PROBLEM: From the line with "return (upper +" through the line with "bm.faces.new(ring)", inclusive, return each line of the data below exactly and leave the rest out.

(DATASET)

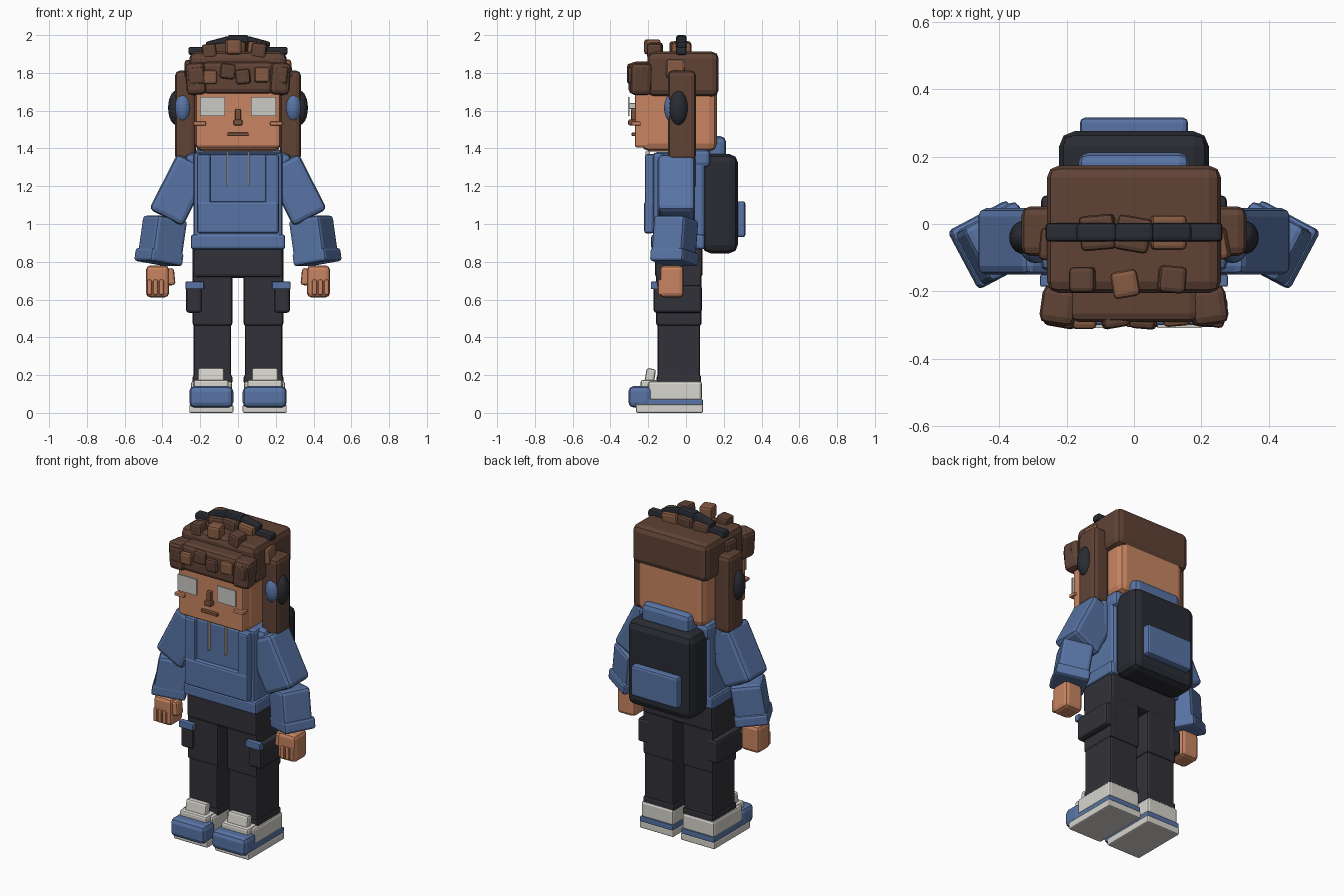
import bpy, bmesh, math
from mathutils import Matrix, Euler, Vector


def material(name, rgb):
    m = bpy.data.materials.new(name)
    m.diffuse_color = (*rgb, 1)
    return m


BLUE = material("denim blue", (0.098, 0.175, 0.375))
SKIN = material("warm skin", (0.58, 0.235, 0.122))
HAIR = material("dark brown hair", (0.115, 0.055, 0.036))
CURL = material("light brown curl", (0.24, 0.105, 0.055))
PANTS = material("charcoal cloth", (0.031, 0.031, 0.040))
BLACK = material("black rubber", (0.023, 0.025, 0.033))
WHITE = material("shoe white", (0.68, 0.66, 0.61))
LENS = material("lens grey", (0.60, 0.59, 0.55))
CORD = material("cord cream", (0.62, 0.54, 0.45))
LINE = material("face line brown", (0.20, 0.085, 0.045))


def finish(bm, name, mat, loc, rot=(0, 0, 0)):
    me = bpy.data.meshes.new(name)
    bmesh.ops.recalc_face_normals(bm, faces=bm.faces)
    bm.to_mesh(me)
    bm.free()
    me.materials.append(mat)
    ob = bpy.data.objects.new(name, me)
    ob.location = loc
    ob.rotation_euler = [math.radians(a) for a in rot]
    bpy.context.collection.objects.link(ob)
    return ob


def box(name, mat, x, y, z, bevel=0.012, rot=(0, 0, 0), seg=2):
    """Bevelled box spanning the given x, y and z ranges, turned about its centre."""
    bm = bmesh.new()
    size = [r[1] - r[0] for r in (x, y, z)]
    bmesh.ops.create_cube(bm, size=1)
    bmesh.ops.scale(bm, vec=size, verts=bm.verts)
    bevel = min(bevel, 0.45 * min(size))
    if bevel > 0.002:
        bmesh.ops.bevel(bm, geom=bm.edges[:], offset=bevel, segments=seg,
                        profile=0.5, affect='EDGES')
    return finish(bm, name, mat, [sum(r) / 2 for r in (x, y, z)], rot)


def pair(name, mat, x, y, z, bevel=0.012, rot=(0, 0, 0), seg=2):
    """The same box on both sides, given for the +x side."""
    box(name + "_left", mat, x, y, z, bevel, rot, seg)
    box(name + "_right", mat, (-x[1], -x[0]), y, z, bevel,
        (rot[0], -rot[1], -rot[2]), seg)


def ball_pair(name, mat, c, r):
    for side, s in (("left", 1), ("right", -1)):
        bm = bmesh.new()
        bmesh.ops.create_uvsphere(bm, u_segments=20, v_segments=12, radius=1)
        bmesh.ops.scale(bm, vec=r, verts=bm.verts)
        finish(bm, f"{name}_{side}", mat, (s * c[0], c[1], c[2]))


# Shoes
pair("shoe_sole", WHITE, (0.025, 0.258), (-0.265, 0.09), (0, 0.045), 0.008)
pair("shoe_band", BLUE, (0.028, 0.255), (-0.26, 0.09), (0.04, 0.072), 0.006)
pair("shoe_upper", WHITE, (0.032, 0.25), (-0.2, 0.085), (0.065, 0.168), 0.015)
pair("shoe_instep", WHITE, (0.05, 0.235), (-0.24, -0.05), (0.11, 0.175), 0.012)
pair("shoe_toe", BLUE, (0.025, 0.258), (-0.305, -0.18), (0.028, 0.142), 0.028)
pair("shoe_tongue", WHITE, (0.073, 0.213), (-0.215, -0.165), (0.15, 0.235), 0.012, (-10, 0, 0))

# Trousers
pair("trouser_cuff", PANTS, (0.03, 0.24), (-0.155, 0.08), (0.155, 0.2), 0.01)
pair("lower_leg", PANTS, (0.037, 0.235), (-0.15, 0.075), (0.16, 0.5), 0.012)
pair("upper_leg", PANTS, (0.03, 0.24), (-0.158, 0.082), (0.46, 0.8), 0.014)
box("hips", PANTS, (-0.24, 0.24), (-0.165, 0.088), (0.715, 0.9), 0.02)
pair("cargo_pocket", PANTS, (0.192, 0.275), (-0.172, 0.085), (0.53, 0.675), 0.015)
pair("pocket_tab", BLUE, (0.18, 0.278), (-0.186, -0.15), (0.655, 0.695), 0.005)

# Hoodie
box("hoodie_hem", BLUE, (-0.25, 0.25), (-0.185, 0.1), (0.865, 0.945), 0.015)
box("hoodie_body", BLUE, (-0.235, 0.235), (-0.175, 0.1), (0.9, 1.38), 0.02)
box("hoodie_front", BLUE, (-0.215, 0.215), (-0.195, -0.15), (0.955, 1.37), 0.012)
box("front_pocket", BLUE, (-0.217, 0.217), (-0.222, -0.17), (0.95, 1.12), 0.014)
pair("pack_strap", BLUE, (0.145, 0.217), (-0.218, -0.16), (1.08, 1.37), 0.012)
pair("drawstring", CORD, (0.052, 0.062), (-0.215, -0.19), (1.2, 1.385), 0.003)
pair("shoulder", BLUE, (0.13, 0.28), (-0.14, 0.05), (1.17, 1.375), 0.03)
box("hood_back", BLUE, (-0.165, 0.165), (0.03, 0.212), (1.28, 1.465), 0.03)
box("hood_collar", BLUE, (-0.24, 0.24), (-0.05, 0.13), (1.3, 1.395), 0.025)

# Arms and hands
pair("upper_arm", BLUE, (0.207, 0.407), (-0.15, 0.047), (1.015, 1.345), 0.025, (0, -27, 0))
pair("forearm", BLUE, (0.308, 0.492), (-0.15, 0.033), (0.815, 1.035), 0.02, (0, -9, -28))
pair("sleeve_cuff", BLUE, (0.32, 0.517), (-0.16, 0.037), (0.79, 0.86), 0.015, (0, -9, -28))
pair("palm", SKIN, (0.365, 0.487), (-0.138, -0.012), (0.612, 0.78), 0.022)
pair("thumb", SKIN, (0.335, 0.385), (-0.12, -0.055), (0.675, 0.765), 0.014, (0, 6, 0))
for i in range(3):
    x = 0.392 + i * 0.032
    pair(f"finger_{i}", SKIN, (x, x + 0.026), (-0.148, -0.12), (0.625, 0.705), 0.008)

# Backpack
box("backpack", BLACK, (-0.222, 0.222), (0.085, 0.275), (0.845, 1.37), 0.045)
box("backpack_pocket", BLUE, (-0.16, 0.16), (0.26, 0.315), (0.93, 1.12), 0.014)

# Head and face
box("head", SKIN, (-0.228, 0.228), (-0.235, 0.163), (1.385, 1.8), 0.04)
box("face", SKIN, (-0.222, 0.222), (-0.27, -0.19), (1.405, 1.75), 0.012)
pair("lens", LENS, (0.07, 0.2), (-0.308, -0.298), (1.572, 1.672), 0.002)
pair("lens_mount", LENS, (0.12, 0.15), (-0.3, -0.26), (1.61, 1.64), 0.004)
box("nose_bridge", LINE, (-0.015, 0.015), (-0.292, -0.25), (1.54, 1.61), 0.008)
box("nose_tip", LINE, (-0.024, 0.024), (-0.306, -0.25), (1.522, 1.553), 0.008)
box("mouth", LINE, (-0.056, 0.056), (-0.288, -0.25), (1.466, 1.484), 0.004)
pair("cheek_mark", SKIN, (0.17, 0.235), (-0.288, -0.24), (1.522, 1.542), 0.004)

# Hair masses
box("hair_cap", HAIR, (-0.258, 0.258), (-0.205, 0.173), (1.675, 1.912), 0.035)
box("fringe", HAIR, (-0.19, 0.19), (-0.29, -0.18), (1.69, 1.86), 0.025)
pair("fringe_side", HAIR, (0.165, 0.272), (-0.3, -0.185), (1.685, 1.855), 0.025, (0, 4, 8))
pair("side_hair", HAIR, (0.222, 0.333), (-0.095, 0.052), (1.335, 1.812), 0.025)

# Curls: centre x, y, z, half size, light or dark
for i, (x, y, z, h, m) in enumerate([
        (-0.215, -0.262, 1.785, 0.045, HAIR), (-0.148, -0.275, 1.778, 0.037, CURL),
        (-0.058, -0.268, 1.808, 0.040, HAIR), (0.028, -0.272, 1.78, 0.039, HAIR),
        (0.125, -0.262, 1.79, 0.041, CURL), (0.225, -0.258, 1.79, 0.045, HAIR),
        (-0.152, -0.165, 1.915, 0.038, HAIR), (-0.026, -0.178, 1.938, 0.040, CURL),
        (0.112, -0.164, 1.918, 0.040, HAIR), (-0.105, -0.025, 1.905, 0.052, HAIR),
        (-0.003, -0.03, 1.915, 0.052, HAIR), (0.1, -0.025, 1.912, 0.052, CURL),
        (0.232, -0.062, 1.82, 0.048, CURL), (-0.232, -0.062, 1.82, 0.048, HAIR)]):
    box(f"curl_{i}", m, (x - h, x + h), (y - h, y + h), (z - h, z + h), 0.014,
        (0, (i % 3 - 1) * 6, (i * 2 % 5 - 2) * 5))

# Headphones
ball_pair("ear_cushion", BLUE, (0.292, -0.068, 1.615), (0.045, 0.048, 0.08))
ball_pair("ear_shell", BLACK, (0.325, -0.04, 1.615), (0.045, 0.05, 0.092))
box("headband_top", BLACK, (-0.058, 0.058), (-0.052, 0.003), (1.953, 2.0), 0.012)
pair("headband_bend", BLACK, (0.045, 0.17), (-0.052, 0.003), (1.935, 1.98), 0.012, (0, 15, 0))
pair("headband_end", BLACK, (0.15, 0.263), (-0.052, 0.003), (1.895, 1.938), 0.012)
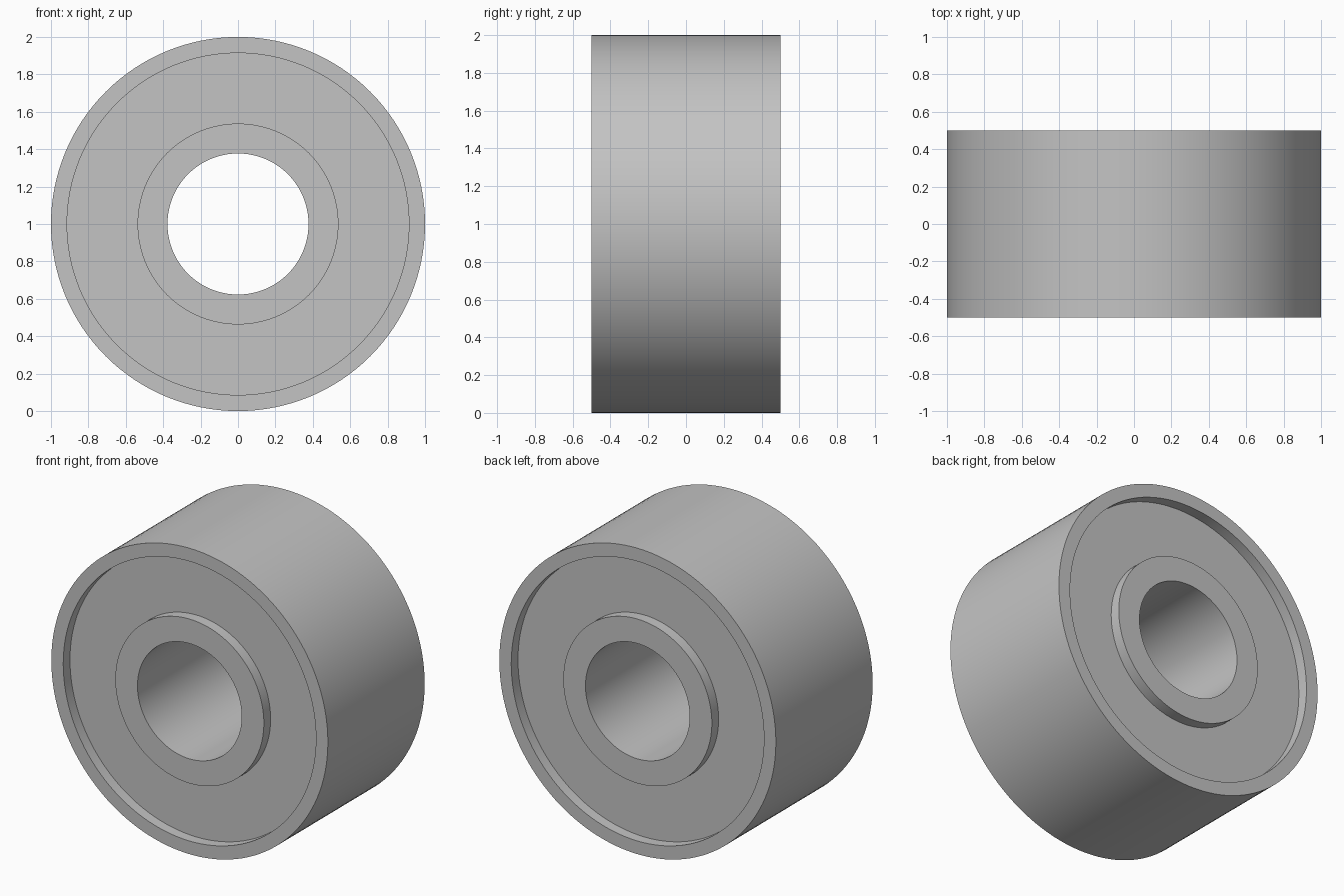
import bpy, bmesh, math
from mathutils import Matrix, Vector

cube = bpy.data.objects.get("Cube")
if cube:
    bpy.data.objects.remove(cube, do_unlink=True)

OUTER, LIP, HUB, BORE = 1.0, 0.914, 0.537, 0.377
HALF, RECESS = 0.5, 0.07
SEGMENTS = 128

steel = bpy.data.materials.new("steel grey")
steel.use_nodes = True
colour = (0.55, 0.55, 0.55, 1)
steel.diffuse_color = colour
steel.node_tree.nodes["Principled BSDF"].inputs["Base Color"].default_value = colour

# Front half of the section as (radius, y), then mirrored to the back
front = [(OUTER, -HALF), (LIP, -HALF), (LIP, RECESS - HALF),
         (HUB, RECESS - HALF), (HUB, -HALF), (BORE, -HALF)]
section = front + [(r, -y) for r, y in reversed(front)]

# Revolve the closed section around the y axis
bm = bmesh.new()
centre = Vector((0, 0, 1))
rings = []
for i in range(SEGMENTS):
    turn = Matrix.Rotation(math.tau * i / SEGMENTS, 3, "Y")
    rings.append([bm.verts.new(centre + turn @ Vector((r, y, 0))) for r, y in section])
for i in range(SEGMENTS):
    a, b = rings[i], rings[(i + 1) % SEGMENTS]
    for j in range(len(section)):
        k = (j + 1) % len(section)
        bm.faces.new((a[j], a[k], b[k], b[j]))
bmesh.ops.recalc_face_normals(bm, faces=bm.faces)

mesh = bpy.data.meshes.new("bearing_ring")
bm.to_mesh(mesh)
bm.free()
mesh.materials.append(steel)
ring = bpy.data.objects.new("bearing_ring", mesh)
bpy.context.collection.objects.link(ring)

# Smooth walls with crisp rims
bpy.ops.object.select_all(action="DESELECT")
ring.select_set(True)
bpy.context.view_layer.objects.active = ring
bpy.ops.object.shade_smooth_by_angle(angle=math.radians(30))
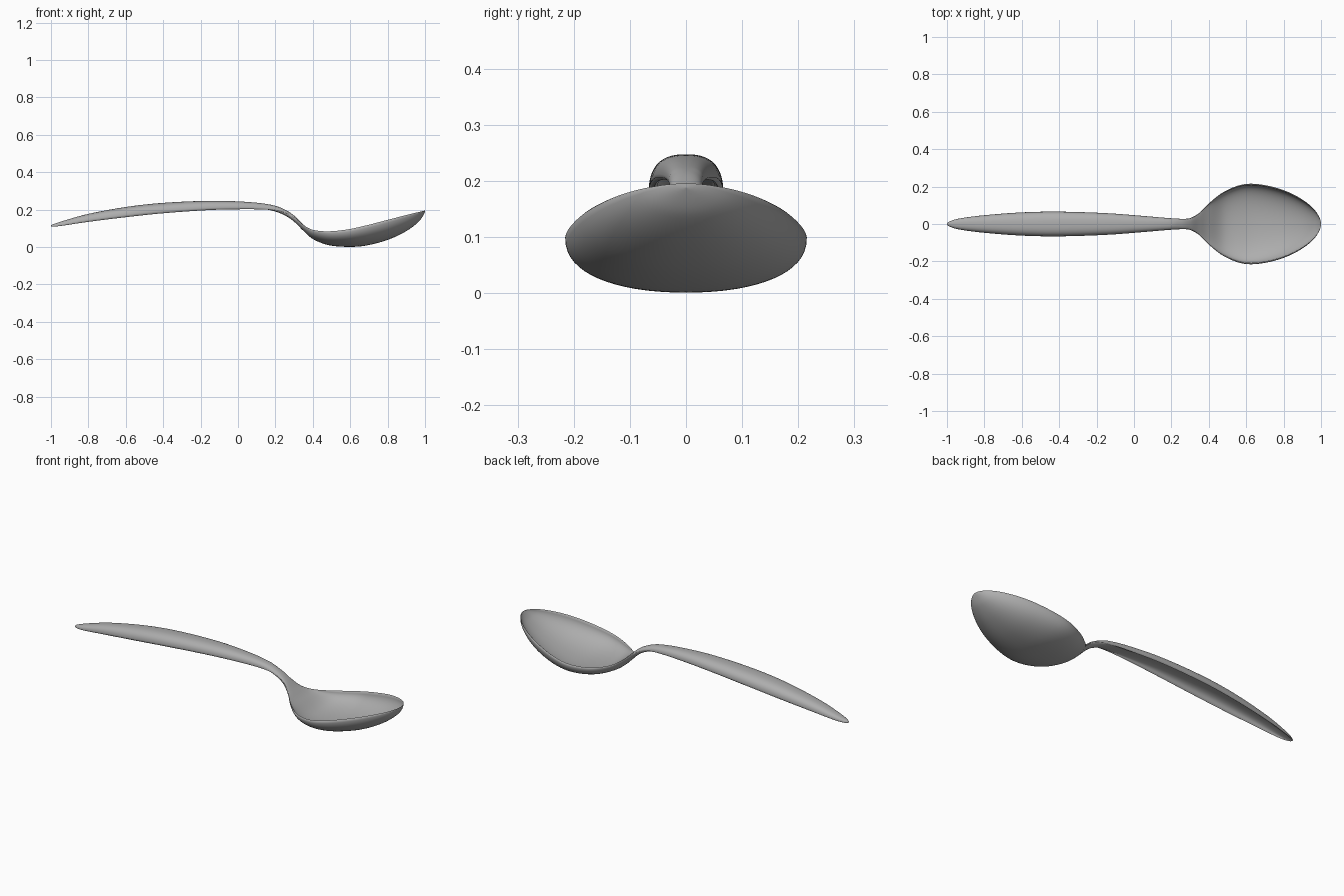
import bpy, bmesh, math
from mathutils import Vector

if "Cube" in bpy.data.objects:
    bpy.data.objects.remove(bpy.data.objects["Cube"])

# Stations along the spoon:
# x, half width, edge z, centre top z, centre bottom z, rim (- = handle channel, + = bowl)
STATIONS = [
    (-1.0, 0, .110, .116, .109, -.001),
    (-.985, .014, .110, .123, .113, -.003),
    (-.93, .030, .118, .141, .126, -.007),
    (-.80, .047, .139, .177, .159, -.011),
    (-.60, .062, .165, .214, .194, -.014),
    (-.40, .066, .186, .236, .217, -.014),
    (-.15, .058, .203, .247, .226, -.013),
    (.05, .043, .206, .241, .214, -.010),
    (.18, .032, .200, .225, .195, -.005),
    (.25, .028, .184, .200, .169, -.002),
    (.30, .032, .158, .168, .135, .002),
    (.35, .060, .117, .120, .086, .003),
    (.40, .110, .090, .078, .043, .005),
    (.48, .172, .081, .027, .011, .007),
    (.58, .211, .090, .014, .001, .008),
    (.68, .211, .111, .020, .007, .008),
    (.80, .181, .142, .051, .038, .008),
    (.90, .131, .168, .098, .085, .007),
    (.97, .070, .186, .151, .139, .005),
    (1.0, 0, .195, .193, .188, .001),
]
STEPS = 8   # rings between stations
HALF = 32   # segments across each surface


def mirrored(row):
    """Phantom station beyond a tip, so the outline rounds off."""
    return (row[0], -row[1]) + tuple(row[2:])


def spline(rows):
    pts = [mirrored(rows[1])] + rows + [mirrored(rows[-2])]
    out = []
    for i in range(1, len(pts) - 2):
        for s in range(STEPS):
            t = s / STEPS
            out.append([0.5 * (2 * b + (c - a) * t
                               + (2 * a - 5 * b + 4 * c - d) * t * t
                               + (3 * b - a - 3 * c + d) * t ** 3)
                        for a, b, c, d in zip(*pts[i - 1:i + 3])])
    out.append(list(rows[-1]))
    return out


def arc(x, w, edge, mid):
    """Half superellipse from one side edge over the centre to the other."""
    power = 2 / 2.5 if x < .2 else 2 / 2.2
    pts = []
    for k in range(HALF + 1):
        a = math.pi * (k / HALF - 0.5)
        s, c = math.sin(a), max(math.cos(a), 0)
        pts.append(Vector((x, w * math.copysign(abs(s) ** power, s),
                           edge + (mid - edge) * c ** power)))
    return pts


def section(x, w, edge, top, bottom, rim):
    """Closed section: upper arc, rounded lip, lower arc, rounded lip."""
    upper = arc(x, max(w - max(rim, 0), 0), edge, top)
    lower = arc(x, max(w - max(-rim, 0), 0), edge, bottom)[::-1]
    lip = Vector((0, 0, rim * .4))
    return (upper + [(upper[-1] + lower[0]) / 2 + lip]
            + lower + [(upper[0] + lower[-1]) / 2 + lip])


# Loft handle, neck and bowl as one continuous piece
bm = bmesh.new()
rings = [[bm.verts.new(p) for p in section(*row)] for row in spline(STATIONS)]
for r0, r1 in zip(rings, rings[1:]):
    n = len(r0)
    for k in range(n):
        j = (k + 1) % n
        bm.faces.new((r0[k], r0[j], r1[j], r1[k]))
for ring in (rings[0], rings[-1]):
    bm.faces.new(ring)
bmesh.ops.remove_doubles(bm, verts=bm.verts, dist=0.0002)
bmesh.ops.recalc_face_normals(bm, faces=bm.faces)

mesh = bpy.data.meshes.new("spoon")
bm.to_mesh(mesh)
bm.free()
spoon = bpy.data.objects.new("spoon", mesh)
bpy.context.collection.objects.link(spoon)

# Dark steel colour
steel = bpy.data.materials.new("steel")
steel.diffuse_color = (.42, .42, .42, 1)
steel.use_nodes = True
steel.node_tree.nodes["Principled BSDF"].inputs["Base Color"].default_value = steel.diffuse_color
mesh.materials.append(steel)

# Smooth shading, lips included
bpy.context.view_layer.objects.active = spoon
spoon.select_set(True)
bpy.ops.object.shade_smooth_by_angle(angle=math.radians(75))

(End DATASET)

RESULT FOR THIS EXERCISE:
    return (upper + [(upper[-1] + lower[0]) / 2 + lip]
            + lower + [(upper[0] + lower[-1]) / 2 + lip])


# Loft handle, neck and bowl as one continuous piece
bm = bmesh.new()
rings = [[bm.verts.new(p) for p in section(*row)] for row in spline(STATIONS)]
for r0, r1 in zip(rings, rings[1:]):
    n = len(r0)
    for k in range(n):
        j = (k + 1) % n
        bm.faces.new((r0[k], r0[j], r1[j], r1[k]))
for ring in (rings[0], rings[-1]):
    bm.faces.new(ring)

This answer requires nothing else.